It is a fact, when you are facing a criminal charge in Georgia your history matters. Often times, punishments are more severe if you have a criminal history that can be used against you. Often times this history means that you can be punished more severely for the same type of conduct. The DUI laws in Georgia are clear - if you have more than one DUI in a ten year period the punishments are harsher. A second DUI in ten years has very clear implications.
If someone is convicted for DUI for a second time in ten years the law outlines what the minimum punishments are. For a second conviction of DUI in ten years the minimum punishments are: a fine between $600 and $1,000 dollars, a period of jail not fewer than 90 days with a minimum 72 hours of actual jail time, not fewer than 30 days of community service, completion of a DUI Alcohol or Drug Use Risk Reduction School, a clinical evaluation, and a period of probation of at least 12 months.
When looking back to see if someone has a previous DUI in the ten year period the prosecutor looks at the dates of previous arrests for DUI for which convictions were obtained or pleas of nolo contendere were accepted to the date of the most current arrest. In short, the ten year period looks back to when someone was arrested for Driving Under the Influence previously.
These are just the minimum punishments that someone can face. Many counties in Georgia have special programs called "DUI Courts", and if someone has a second DUI in ten years the State may recommend that person enroll in that program as a part of their sentence. There are also implications to someone's driver's license if they get a second DUI in ten years. An attorney with knowledge of DUI laws can provide more information about just how a license can be impacted by a second DUI in ten years.

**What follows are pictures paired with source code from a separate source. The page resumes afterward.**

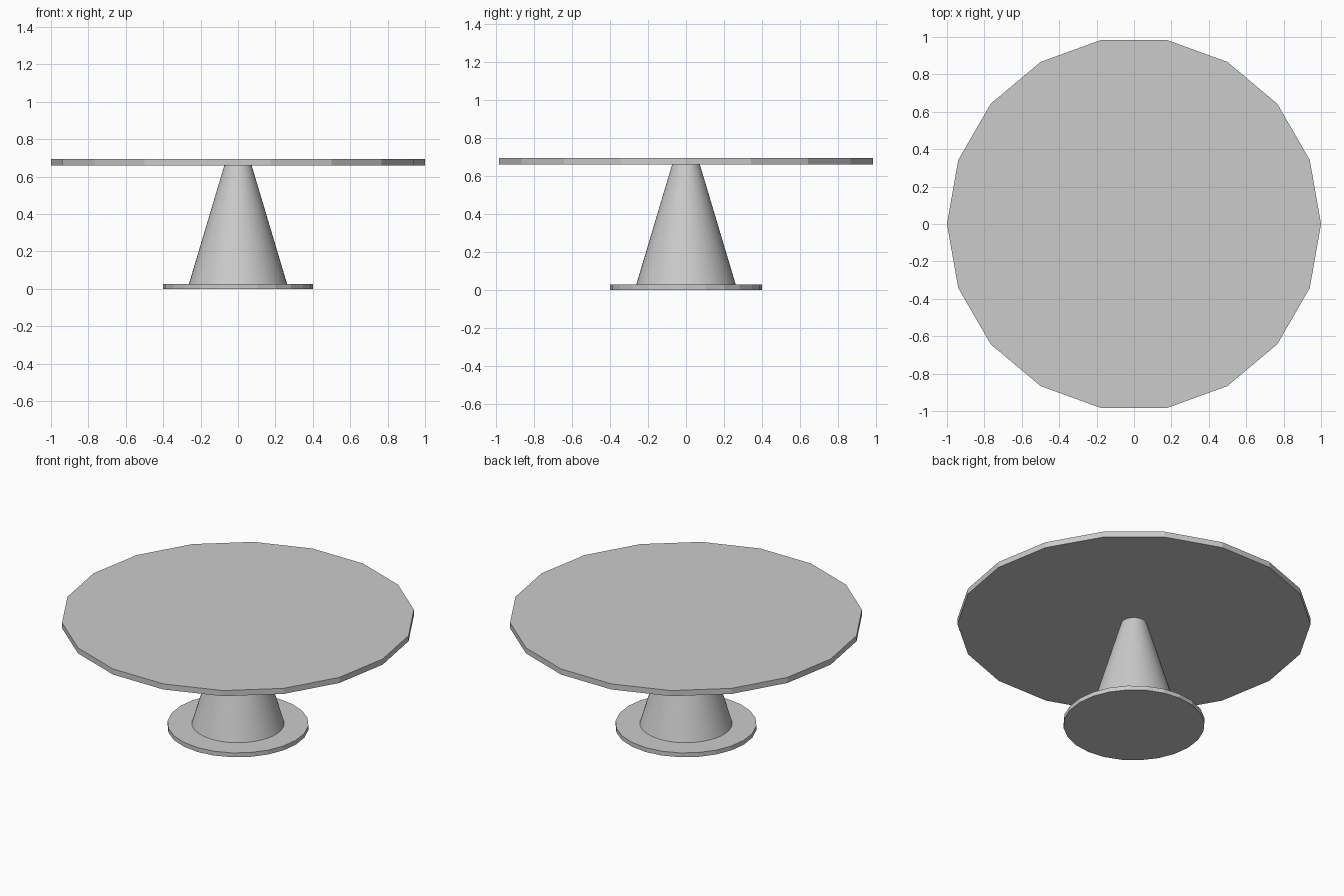
import bpy, math

if "Cube" in bpy.data.objects:
    bpy.data.objects.remove(bpy.data.objects["Cube"])


def frustum(name, r_low, r_high, z_low, z_high, sides, smooth=False):
    """Closed round part with its first corner on the +x axis."""
    ring = [(math.cos(2 * math.pi * i / sides), math.sin(2 * math.pi * i / sides)) for i in range(sides)]
    verts = [(r * x, r * y, z) for r, z in ((r_low, z_low), (r_high, z_high)) for x, y in ring]
    faces = [(i, (i + 1) % sides, sides + (i + 1) % sides, sides + i) for i in range(sides)]
    faces += [tuple(reversed(range(sides))), tuple(range(sides, 2 * sides))]
    mesh = bpy.data.meshes.new(name)
    mesh.from_pydata(verts, [], faces)
    obj = bpy.data.objects.new(name, mesh)
    bpy.context.collection.objects.link(obj)
    if smooth:
        for p in mesh.polygons:
            p.use_smooth = len(p.vertices) == 4
    return obj


# Flat foot plate
frustum("base_plate", 0.40, 0.40, 0.0, 0.027, 24)
# Tapered smooth pedestal
frustum("pedestal", 0.262, 0.073, 0.027, 0.66, 48, smooth=True)
# Eighteen-sided table top
frustum("table_top", 1.0, 1.0, 0.66, 0.695, 18)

At Spence & McPeek, LLC we have represented clients who have been charged with a second DUI in ten years. If you or someone you know is in this situation please give us a call today at 404-236-6060 to speak with an attorney today about your specific facts.